With a practice that encompasses performance, photography, and other mediums, ila (b. 1985, Singapore) weaves her own body and emotions to create alternative entry points for experiencing the peripheries of lived experience and unspoken narratives. She often reconfigures and merges speculative fiction with factual histories to conceive sites for empathy and connectivity in her work. She has participated in group shows in Singapore such as Natasha: Singapore Biennale (2022), Proposals for Novel Ways of Being, National Gallery Singapore (2020) and in festivals such as ASEAN-EU Cultural Festival (2022).
Faye Lim is a Singaporean dance artist and co-director of Rolypoly Family. She served as choreographer and collaborator for film and projection works that showed at Asian Civilisations Museum, National Gallery Singapore, National Museum Singapore, NUS Center for Quantum Technologies, Plac Defilad (Warsaw), and Singapore Pavilion, Venice Biennale. Her first short dance film Inner Most Ghost Hosts Almost Post Dance was commissioned by Charemaine Seet and Critical Path (Sydney) for the Digital Interchange Festival 2020 and supported by Dance Nucleus for Circuit #1 (2020).
Clare Chong (b. 1996, Singapore) works with undertones of the mundane. She is concerned with issues prevalent in ordinary life; the wink of an eye, the slight curl of the lips, a twitch in the ears. Her subjects are quiet outcasts of society we don’t pay attention to, and her works challenges means of gazing and observing – To what extent do we impose our preconceived notions, judgements, and opinions onto an image?
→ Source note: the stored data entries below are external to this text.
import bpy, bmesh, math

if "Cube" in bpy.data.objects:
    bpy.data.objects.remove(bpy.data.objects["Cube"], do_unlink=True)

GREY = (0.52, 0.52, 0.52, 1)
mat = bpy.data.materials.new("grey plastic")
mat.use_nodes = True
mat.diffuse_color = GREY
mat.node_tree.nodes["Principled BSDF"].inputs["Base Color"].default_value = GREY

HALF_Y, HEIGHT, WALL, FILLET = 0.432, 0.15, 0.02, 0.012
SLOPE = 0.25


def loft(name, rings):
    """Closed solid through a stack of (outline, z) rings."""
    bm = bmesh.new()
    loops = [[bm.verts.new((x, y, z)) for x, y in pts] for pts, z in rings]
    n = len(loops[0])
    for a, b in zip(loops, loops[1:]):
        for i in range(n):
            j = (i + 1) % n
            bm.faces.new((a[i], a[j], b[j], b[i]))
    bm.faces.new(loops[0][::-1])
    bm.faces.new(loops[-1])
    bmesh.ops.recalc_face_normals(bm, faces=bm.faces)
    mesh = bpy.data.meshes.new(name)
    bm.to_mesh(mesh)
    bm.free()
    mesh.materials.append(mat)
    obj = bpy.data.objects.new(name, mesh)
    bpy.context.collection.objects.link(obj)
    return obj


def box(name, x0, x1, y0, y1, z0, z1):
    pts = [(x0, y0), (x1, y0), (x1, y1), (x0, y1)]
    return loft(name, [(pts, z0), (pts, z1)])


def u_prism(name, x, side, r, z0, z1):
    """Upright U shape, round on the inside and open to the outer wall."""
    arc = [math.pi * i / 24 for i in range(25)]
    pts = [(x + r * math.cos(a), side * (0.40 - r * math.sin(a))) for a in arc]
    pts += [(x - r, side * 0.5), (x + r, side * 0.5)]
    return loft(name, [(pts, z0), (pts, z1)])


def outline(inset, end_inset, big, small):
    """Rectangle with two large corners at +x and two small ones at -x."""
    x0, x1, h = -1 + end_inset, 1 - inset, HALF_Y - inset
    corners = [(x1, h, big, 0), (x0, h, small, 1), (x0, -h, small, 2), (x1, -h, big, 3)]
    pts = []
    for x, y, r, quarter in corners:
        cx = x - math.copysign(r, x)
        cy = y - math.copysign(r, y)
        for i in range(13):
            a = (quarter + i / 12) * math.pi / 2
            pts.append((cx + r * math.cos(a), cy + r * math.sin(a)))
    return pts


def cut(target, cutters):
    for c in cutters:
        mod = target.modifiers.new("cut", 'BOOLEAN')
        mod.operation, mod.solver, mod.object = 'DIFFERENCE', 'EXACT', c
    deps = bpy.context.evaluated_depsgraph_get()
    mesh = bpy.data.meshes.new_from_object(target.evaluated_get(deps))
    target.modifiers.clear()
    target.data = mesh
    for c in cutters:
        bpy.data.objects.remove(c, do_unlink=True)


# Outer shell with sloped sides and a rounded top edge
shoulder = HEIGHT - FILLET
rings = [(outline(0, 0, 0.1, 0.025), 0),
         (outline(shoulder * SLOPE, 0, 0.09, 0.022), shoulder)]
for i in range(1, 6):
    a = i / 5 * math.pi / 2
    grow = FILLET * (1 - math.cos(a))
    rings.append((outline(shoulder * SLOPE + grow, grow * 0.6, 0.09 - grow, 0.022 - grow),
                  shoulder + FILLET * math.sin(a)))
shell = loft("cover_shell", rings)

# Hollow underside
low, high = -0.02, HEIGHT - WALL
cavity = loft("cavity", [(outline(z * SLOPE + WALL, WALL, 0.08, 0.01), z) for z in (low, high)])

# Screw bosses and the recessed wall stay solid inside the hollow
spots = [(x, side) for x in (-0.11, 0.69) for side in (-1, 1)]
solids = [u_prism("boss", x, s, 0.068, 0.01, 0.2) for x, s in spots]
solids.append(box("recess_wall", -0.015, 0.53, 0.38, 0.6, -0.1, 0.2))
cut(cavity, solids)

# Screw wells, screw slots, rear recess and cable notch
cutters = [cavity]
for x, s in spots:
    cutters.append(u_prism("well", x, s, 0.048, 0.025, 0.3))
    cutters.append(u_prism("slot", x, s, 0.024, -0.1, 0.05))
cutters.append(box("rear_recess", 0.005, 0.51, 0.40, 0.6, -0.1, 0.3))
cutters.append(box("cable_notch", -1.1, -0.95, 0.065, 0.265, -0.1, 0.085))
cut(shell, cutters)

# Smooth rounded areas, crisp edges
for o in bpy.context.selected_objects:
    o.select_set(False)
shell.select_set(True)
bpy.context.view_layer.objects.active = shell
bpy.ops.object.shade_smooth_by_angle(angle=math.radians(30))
Chong completed her International Baccalaureate Diploma at SOTA School Of The Arts, and her Bachelor’s Degree in Film at Lasalle College Of The Arts. She works as a film director with works ranging across short films, music videos, documentaries, commercials, experimental films, video art and installation pieces. Chong’s works have been showcased at various film festivals, art galleries, events, and talks, but all these are secondary to her wish of making her works accessible to anyone, anywhere. She believes that every film must be created in celebration of a space, of a period in time, and of someone. Every piece is always a letter written to a distant lover.
Sonia Kwek (b.1990, Singapore) roots her practice in performance and the body as material. Her works examine corporeal sensualities, the kinesics of feminine identity and latent tensions between visuality and the unseen, dealing with questions about embodiment, gender, perception and representation. Through movement, theatre, live art, installation, participatory experiments, video, image, text, etc, she draws from different artistic modalities to create intimate encounters and visceral experiences. Sonia often collaborates with other artists in interdisciplinary projects, and her works span across varying sites, spaces, places.
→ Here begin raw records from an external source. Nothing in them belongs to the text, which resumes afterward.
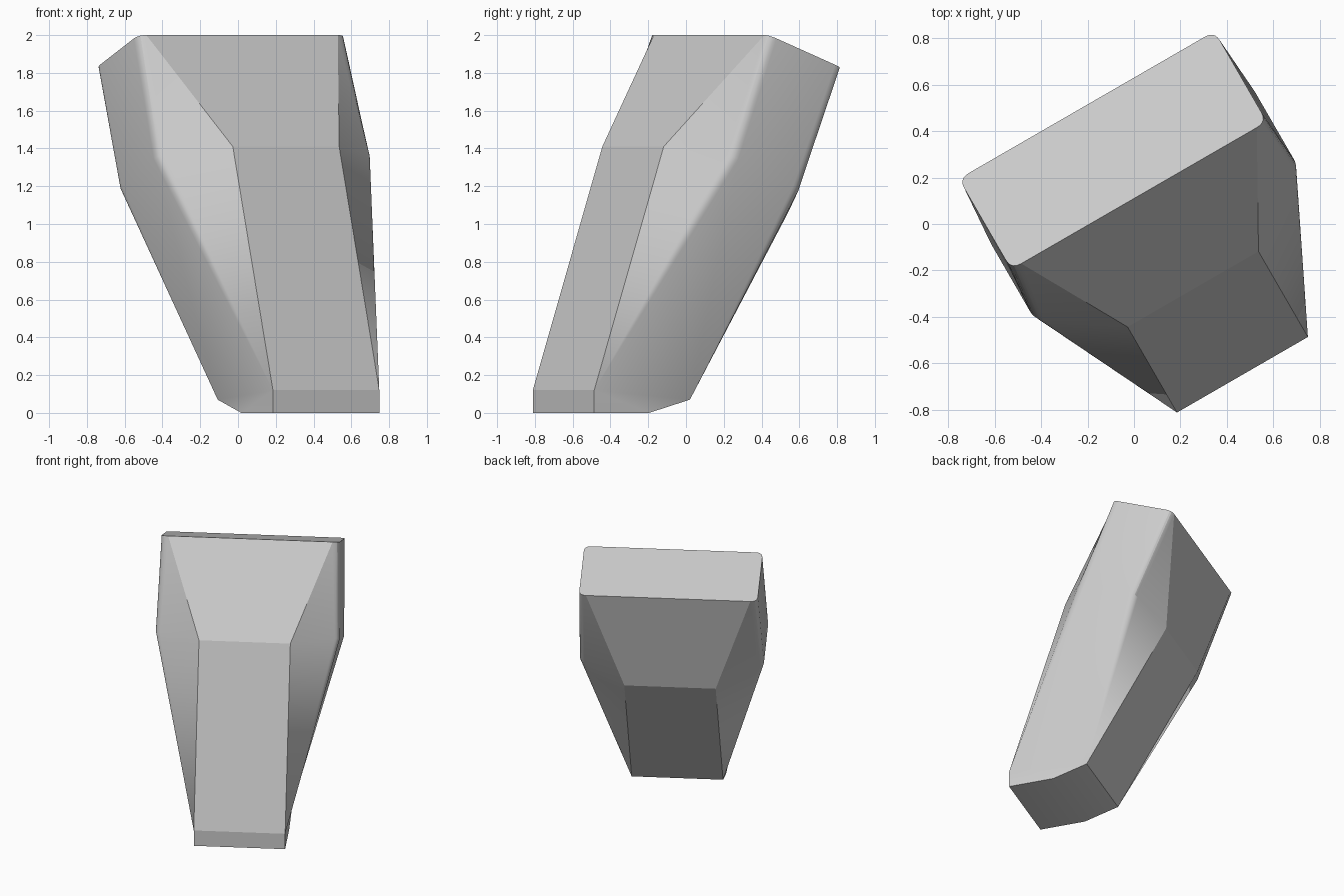
import bpy
import bmesh
import math
from mathutils import Vector

cube = bpy.data.objects.get("Cube")
if cube:
    bpy.data.objects.remove(cube, do_unlink=True)

SEGMENTS = 5          # steps in each softened corner
TURN = math.radians(30)

mat = bpy.data.materials.new("plain_grey")
mat.use_nodes = True
grey = (0.6, 0.6, 0.6, 1)
mat.diffuse_color = grey
mat.node_tree.nodes["Principled BSDF"].inputs["Base Color"].default_value = grey

bm = bmesh.new()


def pair(half_width, y, z):
    """Outer corner and its partner on the centre plane."""
    return Vector((half_width, y, z)), Vector((0, y, z))


def soft(corner, before, after, radius):
    """Row of vertices rounding a corner between its two neighbours."""
    a = corner + (before - corner).normalized() * radius
    b = corner + (after - corner).normalized() * radius
    row = []
    for i in range(SEGMENTS + 1):
        t = i / SEGMENTS
        p = a * (1 - t) ** 2 + corner * 2 * t * (1 - t) + b * t ** 2
        row.append(bm.verts.new(p))
    return row


def face(*verts):
    bm.faces.new(verts)


# Key corners of one half
top_f, top_fc = pair(0.635, 0.095, 2.0)
top_b, top_bc = pair(0.635, 0.545, 1.825)
ridge_f, ridge_fc = pair(0.325, -0.37, 1.41)
ridge_b, ridge_bc = pair(0.325, 0.39, 1.06)
side_f = Vector((0.655, -0.14, 1.36))
side_b = Vector((0.655, 0.27, 1.19))

# Softened corners of the top and of the widest belt
tf = soft(top_f, top_fc, top_b, 0.05)
tb = soft(top_b, top_f, top_bc, 0.05)
sf = soft(side_f, ridge_f, side_b, 0.04)
sb = soft(side_b, side_f, ridge_b, 0.04)

# Sharp corners and centre line
tfc, tbc, rf, rfc, rb, rbc = (bm.verts.new(p) for p in (
    top_fc, top_bc, ridge_f, ridge_fc, ridge_b, ridge_bc))
foot = [[bm.verts.new(p) for p in pair(0.325, y, z)]
        for y, z in ((-0.795, 0.12), (-0.795, 0), (-0.46, 0), (-0.21, 0.07))]
(lf, lfc), (lb, lbc) = foot[0], foot[-1]

# Top, then front and back panels
face(tfc, *tf, *tb, tbc)
face(tfc, tf[0], rf, rfc)
face(rfc, rf, lf, lfc)
face(tbc, tb[-1], rb, rbc)
face(rbc, rb, lb, lbc)

# Foot underside and its flat side
for (a, ac), (b, bc) in zip(foot, foot[1:]):
    face(a, ac, bc, b)
face(*[f[0] for f in foot])

# Corner facets tapering to the foot
face(tf[0], rf, sf[0])
face(rf, sf[0], lf)
face(tb[-1], rb, sb[-1])
face(rb, sb[-1], lb)
for upper, belt, low in ((tf, sf, lf), (tb, sb, lb)):
    for i in range(SEGMENTS):
        face(upper[i], upper[i + 1], belt[i + 1], belt[i])
        face(belt[i], belt[i + 1], low)

# Side panels
face(tf[-1], tb[0], sb[0], sf[-1])
face(sf[-1], sb[0], lb, lf)

bmesh.ops.recalc_face_normals(bm, faces=bm.faces)
# An open half may come out reversed, so make the top face up
bm.faces.ensure_lookup_table()
if bm.faces[0].normal.z < 0:
    bmesh.ops.reverse_faces(bm, faces=bm.faces)

mesh = bpy.data.meshes.new("tapered_block")
bm.to_mesh(mesh)
bm.free()
mesh.materials.append(mat)

block = bpy.data.objects.new("tapered_block", mesh)
bpy.context.scene.collection.objects.link(block)
block.rotation_euler.z = TURN
block.location = (0.069, 0.04, 0)

# Soften only the rounded corners
bpy.ops.object.select_all(action='DESELECT')
block.select_set(True)
bpy.context.view_layer.objects.active = block
bpy.ops.object.shade_smooth_by_angle(angle=math.radians(17))

mirror = block.modifiers.new("other_half", 'MIRROR')
mirror.use_clip = True
mirror.merge_threshold = 0.0005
Sonia trained at the Intercultural Theatre Institute, graduating with a Diploma in Intercultural Theatre (Acting) and was a recipient of the ITI-William Teo Scholarship for her studies. Sonia also holds a Bachelor of Creative Industries with Distinction, a study in interdisciplinary practice, from Queensland University of Technology. Currently, she is an associate artist with dance performance company P7:1SMA, and a member and coordinator of experimental arts group Emergency Stairs’ Emergency Academy.
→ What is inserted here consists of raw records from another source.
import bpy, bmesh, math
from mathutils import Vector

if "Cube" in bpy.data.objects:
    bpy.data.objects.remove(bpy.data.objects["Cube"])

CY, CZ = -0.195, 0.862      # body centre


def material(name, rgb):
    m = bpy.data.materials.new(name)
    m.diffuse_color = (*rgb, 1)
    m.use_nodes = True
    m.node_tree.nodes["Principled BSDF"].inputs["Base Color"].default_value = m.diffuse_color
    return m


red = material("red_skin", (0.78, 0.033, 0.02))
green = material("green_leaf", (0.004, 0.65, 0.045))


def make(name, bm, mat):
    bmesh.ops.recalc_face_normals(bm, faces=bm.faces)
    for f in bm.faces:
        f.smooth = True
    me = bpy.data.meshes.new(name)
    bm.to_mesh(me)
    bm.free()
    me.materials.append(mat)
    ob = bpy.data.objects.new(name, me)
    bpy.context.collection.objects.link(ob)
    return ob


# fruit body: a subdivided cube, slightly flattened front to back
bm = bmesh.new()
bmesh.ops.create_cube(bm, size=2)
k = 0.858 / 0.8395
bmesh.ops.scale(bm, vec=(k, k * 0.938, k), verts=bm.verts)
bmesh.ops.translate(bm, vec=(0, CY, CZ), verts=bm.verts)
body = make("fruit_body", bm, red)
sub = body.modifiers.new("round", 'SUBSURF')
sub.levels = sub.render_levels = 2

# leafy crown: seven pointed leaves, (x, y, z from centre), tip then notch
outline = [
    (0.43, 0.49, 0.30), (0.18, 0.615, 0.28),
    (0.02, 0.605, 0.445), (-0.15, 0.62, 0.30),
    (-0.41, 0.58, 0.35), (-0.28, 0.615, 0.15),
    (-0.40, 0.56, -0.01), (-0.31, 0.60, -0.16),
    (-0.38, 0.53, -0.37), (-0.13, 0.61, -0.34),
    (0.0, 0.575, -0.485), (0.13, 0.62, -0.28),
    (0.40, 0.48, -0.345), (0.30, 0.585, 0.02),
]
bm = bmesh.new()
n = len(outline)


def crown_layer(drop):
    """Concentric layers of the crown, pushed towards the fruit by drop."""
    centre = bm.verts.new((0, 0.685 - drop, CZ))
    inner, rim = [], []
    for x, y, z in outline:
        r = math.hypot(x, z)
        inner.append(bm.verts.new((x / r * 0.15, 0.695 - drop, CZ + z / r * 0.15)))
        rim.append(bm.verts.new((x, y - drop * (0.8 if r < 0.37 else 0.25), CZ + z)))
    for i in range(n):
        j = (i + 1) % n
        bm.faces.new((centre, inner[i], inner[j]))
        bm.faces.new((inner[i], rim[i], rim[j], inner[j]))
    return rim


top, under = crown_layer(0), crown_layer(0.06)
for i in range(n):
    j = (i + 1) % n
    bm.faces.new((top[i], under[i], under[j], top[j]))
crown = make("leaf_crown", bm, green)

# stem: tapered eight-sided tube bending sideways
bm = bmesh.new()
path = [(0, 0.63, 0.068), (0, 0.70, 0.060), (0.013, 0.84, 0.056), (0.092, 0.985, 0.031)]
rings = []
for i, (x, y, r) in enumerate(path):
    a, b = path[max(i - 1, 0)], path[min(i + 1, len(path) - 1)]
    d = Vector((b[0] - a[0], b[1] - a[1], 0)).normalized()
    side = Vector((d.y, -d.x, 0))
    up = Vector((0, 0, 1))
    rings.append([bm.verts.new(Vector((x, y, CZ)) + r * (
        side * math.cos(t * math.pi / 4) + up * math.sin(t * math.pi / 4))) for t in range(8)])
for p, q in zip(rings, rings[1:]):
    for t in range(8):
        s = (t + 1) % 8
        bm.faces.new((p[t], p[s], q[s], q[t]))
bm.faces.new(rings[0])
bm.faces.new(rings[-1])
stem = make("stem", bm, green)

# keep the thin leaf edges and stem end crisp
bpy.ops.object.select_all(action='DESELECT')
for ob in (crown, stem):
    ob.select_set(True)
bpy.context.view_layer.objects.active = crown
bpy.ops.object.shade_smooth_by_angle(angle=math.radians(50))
For the rest of our Women in Film and Photography 2023 programme, visit here.